There is, as always, a human influence: the dumping of phosphate into the oceans – runoff from rivers polluted by excess fertilisation – encourages the growth of the paralysing neurotoxin saxitoxin in the dinoflagellates, which is taken up by the shellfish that consume the little creatures by the millions. Which we then catch, cook and enjoy around the braais or restaurant tables, hopefully not losing the use of our limbs in the process. As a result, these little dinos are the subject of much scientific interest; hopefully that interest will grow further understanding about the results of pollution and, as far as the crayfish are concerned, overfishing.
But back to the amazing night time activity of our dinoflagellates. There are a variety of reasons and causes of bioluminescence, but focussing on our coastline dinoflagellate characters, the light is caused by an interaction between an enzyme and a light-emitting compound called luciferin. When reading about the process it is eerily similar to that of nuclear fission… an‘ enzyme-catalysed reaction that involves splitting off a molecular fragment produces an excited intermediate state that emits light upon decaying to its ground state.’ Run for the shelters! Fortunately this is a purely chemical reaction caused by mechanical means (the wave movement of the ocean, or a passing boat, whale or Poseidon), and those of us who have witnessed the glowing light will be intrigued to learn that each bioluminescent flash is only 0.1 seconds long. When one observes the sparkling line of continual luminescence in the water it’s an indication of just how many little creatures there must be to create such a bright long-term effect.
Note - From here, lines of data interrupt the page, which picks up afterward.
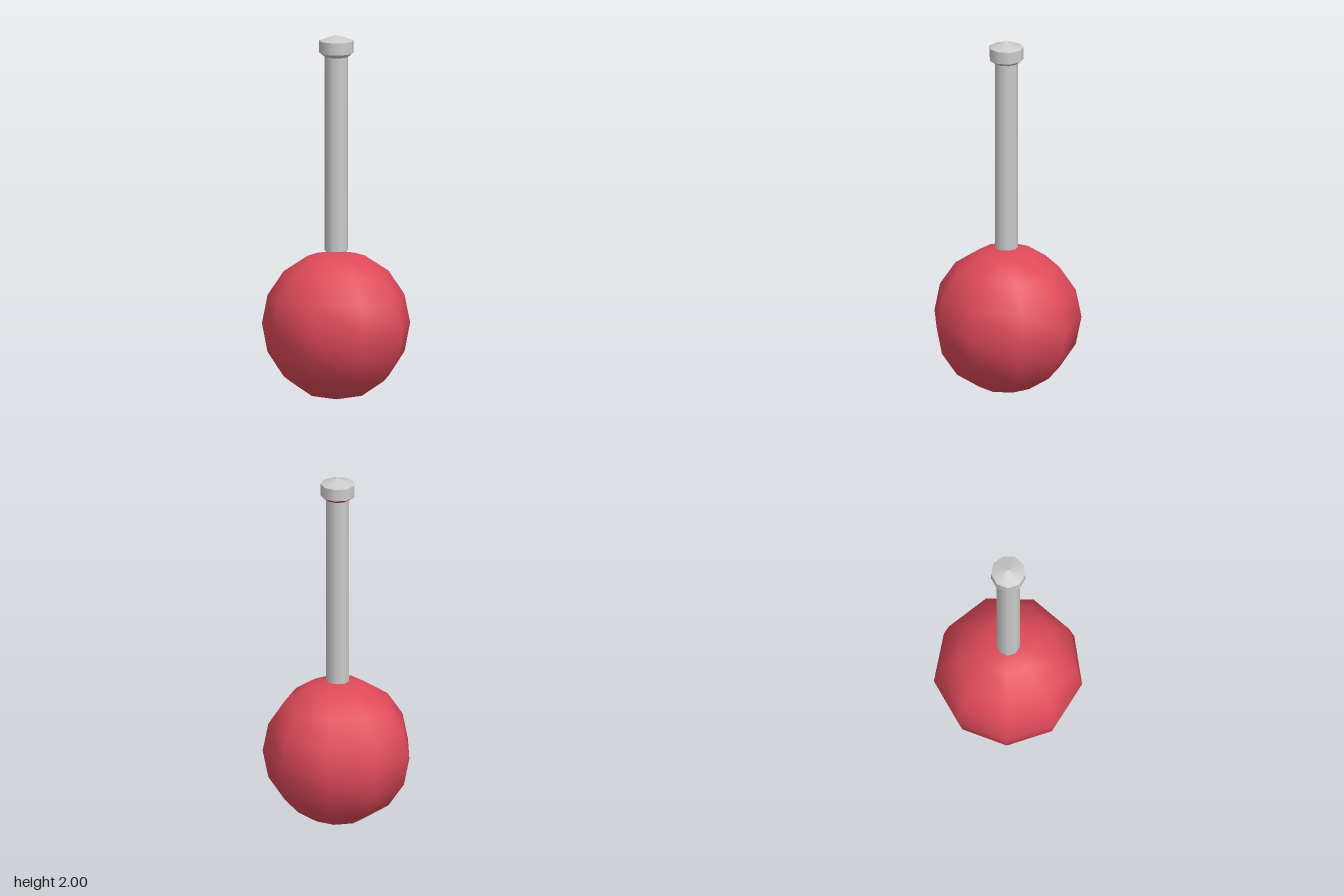
import * as THREE from 'three';

const SIDES = 9;
const STEP = (Math.PI * 2) / SIDES;
const CENTRE_X = -0.013;

const grey = new THREE.MeshStandardMaterial({ color: 0xcccccc });
const red = new THREE.MeshStandardMaterial({ color: 0xe04a5a });
grey.side = red.side = THREE.DoubleSide;

export function createModel() {
  const group = new THREE.Group();
  group.position.x = CENTRE_X;

  const add = (name, geometry, material, y, parent = group) => {
    const mesh = new THREE.Mesh(geometry, material);
    mesh.name = name;
    mesh.position.y = y;
    parent.add(mesh);
  };

  // One nine-sided band, or some of its facets, with a corner pointing at +x
  const band = (name, rTop, rBottom, y0, y1, { from = 0, count = SIDES, open = true, material = grey, parent } = {}) =>
    add(name, new THREE.CylinderGeometry(rTop, rBottom, y1 - y0, count, 1, open,
      Math.PI / 2 + from * STEP, count * STEP), material, (y0 + y1) / 2, parent);

  // Round head
  add('ball', new THREE.SphereGeometry(0.408, SIDES, 8, Math.PI), red, 0.408);

  // Shaft standing on top of the ball
  band('shaft', 0.064, 0.064, 0.817, 1.89, { open: false });

  // End cap: bevelled underside (partly red), upright rim and shallow point
  const cap = new THREE.Group();
  cap.name = 'endCap';
  group.add(cap);
  band('capBevel', 0.094, 0.066, 1.88, 1.9, { from: 4, count: 6, parent: cap });
  band('capBevelRed', 0.094, 0.066, 1.88, 1.9, { from: 1, count: 3, material: red, parent: cap });
  band('capRim', 0.094, 0.094, 1.9, 1.967, { parent: cap });
  band('capPoint', 0, 0.094, 1.967, 2, { parent: cap });

  const model = new THREE.Group();
  model.name = 'knobbedStick';
  model.add(group);
  return model;
}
Bioluminescence also occurs in fish, molluscs, jellyfish, comb jellies, crustaceans and cephalopod molluscs, and it’s intriguing to know that at least 76% of deep water species have some form of illumination. It’s pitch black from a few hundred metres beneath the surface of the sea; nature has found a way for creatures residing there to see, communicate, find mates and hunt. Humans may consider themselves apex predators, but we wouldn’t give them much of a chance in that environment. Better take lots of oxygen, a waterproof torch and lots of batteries if you want to find out.
It’s a fascinating topic, yet another of the wonders of life on our planet. A Waterfront Charters sunset cruise is one of your best opportunities to see this phenomenon for yourselves as our luxurious boat takes you gently back to the harbour after witnessing Sol settling over Atlantic horizon. The thrust of the twin hulls through the ocean disturbs the little dinos, and they flash their lights to see what’s going on. A blue-green delight for human eyes – whether you know (or care) what causes it, it amazing to witness. Join us soon for a cruise, and hopefully the dinoflagellates will be there to delight us all.